Homing in on a win is the goal for McGeeney
Armagh may have been forced to surrender home advantage for Sunday's important Allianz Football League Division Two encounter against Clare but manager Kieran McGeeney is not unduly concerned.
Indeed, McGeeney is rather more worried about his team's failure to close out last weekend's game against Kildare which yielded just one point for them instead of the two that they had badly wanted.
Now they must go in against a Clare side at Pairc Esler, Newry that put up a gutsy show before going under to Donegal at the weekend.
Armagh are sacrificing home advantage as a punishment for breaking training regulations before the start of last year's All-Ireland Championship.
Laois, Waterford and Wexford were other counties that were similarly sanctioned in an investigation that originally involved 17 counties.
Armagh travelled to Portugal for warm-weather training during a prohibited period and now pay the penalty for this.
It was thought that Dublin might also face sanction after their footballers travelled to France during the same period but the All-Ireland champions insisted at the time that the trip did not involve training and was, in fact, a historical pursuit.
Be that as it may, McGeeney is strongly focused on seeing his side collect the two points which he feels they need if they are to mount a sustainable promotion challenge.
"We're going in against a Clare side that have shown they are more than useful," insists McGeeney.
"They beat Down in the league at Newry last year so they won't be uncomfortable at this venue.
"For our part, we have to improve on our finishing. "
"Up until the point at which we met Clare in the All-Ireland qualifiers last year they were the best side we had come up against."
In that match, Clare were leading by one point as added time beckoned but a late four-point surge helped to take Armagh to what at one stage appeared an unlikely victory.
"I think this showed the calibre of Clare and they are getting even better," insists McGeeney.

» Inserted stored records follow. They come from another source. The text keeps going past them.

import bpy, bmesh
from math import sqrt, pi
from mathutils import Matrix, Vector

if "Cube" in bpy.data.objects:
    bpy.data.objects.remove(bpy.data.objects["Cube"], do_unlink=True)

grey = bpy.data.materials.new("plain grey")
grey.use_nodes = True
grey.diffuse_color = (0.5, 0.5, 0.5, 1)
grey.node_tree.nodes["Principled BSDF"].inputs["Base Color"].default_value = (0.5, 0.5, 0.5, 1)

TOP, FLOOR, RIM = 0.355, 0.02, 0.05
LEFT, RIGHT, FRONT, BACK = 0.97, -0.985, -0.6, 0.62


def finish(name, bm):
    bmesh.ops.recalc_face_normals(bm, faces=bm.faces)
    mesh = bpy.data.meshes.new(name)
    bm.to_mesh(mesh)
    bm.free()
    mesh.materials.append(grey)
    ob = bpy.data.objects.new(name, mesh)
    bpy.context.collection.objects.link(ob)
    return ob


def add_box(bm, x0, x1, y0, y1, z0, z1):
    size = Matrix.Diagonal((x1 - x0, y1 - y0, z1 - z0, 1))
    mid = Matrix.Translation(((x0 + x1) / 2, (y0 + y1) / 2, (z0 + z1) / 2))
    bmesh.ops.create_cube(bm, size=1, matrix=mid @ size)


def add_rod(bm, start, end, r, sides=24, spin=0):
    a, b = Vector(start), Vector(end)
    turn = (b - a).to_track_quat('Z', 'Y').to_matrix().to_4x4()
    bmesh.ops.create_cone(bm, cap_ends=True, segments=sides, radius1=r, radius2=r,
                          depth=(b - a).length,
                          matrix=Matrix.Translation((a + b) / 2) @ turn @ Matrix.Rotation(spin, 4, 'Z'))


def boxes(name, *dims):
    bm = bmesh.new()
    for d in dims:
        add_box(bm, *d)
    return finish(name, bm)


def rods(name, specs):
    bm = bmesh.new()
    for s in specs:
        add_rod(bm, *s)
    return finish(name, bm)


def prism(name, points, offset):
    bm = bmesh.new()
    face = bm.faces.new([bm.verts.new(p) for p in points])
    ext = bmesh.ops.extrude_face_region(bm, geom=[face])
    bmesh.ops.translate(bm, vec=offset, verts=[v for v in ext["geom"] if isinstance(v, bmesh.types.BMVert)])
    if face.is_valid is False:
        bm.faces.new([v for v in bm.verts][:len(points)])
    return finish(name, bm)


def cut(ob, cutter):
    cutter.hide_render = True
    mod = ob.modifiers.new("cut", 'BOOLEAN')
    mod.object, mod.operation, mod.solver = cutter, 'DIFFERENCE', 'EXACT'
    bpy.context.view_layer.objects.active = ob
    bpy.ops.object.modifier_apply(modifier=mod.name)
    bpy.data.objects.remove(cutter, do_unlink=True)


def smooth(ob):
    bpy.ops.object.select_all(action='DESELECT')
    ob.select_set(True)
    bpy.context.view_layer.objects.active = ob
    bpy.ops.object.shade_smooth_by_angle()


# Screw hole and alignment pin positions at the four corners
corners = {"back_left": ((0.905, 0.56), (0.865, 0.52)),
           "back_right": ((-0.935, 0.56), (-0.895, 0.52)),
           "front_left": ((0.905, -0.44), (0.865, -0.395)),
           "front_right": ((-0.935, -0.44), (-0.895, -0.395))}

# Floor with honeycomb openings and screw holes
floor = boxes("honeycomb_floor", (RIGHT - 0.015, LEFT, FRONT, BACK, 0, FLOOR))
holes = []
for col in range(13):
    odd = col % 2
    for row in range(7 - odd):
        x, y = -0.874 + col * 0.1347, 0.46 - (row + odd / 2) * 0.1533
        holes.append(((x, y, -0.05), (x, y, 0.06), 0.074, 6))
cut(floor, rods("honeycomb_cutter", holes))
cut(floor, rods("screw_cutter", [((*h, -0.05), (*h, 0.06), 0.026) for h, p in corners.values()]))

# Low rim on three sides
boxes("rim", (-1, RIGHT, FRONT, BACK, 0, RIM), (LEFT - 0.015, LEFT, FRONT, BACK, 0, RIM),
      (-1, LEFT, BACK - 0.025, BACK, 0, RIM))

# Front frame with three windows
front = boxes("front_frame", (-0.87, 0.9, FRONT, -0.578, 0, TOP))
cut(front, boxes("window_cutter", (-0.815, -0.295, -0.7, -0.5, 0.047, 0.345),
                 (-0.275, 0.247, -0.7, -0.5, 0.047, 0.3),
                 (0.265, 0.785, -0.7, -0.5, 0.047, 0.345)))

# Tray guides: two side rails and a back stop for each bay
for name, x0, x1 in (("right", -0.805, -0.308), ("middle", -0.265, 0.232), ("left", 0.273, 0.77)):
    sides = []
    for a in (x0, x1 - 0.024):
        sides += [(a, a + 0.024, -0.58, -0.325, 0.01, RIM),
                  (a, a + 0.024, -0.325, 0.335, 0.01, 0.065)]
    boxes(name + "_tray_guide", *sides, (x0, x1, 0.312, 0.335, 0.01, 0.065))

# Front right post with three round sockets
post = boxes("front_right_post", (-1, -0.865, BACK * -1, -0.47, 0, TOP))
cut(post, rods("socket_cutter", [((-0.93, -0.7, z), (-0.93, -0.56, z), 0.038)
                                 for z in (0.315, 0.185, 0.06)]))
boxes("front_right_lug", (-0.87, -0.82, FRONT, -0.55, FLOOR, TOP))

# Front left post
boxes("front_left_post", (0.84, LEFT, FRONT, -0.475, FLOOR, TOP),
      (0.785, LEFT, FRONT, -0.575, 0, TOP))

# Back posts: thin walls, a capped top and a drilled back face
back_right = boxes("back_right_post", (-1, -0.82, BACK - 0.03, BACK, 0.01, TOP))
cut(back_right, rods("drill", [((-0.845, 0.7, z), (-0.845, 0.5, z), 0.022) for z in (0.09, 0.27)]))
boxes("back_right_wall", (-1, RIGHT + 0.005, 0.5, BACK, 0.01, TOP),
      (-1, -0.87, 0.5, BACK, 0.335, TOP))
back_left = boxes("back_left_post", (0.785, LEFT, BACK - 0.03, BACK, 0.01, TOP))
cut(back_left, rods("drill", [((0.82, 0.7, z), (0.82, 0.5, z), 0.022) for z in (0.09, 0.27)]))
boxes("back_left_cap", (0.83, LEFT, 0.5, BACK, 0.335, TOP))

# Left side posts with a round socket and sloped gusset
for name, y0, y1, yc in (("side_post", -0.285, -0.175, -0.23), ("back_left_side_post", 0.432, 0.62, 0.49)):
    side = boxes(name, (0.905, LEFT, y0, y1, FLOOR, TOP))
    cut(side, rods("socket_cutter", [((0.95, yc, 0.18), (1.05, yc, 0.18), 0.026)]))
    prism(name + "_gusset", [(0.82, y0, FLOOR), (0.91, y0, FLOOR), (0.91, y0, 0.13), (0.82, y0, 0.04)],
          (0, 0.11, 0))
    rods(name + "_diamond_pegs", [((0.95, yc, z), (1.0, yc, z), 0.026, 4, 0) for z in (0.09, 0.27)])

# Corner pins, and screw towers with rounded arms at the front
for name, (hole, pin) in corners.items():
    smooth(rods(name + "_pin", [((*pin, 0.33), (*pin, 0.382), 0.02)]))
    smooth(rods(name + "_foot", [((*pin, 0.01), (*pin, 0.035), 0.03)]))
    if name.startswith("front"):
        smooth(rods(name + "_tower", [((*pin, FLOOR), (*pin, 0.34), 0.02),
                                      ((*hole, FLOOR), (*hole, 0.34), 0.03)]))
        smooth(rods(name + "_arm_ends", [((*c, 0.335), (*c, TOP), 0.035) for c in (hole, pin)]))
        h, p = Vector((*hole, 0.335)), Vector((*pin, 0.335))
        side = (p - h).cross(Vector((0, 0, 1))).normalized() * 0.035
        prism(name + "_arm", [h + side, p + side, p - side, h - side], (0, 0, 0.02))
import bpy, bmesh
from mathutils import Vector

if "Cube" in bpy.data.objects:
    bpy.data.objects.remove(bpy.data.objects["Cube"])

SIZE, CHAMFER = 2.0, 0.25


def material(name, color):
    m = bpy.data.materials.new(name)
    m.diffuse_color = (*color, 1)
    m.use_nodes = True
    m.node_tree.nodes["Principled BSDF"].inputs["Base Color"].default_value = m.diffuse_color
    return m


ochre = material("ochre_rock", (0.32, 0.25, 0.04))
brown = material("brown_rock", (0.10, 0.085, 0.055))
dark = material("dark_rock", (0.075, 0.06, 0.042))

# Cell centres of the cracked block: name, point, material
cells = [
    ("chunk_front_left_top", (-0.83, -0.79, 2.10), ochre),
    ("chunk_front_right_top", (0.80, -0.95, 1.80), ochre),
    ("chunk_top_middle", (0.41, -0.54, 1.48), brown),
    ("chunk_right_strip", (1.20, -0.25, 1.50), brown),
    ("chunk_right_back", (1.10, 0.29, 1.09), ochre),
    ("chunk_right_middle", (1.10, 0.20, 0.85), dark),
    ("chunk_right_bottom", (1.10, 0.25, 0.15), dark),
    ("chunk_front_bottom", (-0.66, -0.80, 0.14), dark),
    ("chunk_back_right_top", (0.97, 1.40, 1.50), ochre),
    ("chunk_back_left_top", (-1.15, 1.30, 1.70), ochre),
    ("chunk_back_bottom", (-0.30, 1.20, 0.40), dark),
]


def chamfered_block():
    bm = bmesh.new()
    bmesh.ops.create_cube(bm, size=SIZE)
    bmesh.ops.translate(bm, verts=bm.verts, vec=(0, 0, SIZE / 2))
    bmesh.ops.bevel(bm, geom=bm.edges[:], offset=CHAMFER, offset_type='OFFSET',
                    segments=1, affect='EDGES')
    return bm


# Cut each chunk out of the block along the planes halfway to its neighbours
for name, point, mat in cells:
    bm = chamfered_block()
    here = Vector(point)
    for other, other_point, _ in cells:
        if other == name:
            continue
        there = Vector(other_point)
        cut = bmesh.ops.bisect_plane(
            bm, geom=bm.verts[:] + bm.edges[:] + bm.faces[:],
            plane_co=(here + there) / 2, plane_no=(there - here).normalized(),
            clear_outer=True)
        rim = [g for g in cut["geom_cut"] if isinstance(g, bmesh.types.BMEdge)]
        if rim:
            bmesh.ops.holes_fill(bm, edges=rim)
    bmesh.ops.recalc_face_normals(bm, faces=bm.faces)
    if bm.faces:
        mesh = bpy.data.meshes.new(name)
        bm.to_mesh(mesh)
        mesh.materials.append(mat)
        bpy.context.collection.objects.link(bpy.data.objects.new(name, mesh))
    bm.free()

Rian O'Neill and Joe McElroy are pushing for starting places on Sunday although McGeeney is unlikely to make too many changes as he bids to formulate a settled side. Both O'Neill and McElroy were introduced as substitutes against Kildare and could be in line for more game time.
Jason Duffy is also pushing strongly for more recognition having come off the bench against Tyrone in the Dr McKenna Cup final and against Kildare.
But Armagh are still without Andrew Murnin, Ethan Rafferty and Paul Hughes.
"Obviously these are players who have been out for some time and you would like to see them back but you have to be patient. There is no doubt that there are boys pushing for places and that's good because Division Two is very competitive and we need as many people on board as possible," insists McGeeney.
Rory Grugan, Jamie Clarke and Stefan Campbell formed a lively full-forward line against Kildare but will require to be provided with even better quality possession if they are to flourish against Clare.
And it's not just in terms of the scoring stakes alone that McGeeney is keen to see an improvement this weekend.
"I thought against Kildare we did not help ourselves by giving the ball away very easily even when we were not under pressure at times," he points out.
"Obviously this is something that can sometimes happen but we have to be aware of that and tighten up on it.
"There wasn't much between Clare and Donegal last weekend so we certainly know what to expect on Sunday.
"Everyone knows that in Division Two all teams are capable of taking points off each other.
"I believe that Armagh are capable of holding their own in there but they have got to show that they can do this.
"We know from playing Clare last summer that they have a really class forward line and we are aware that we will have our work cut out for us no matter what way you look at it."
In an ironic twist, Armagh must go back to Pairc Esler later this year to face Down in an Ulster Senior Football Championship quarter-final tie.
But, as McGeeney contends, that is going to be a story for another day.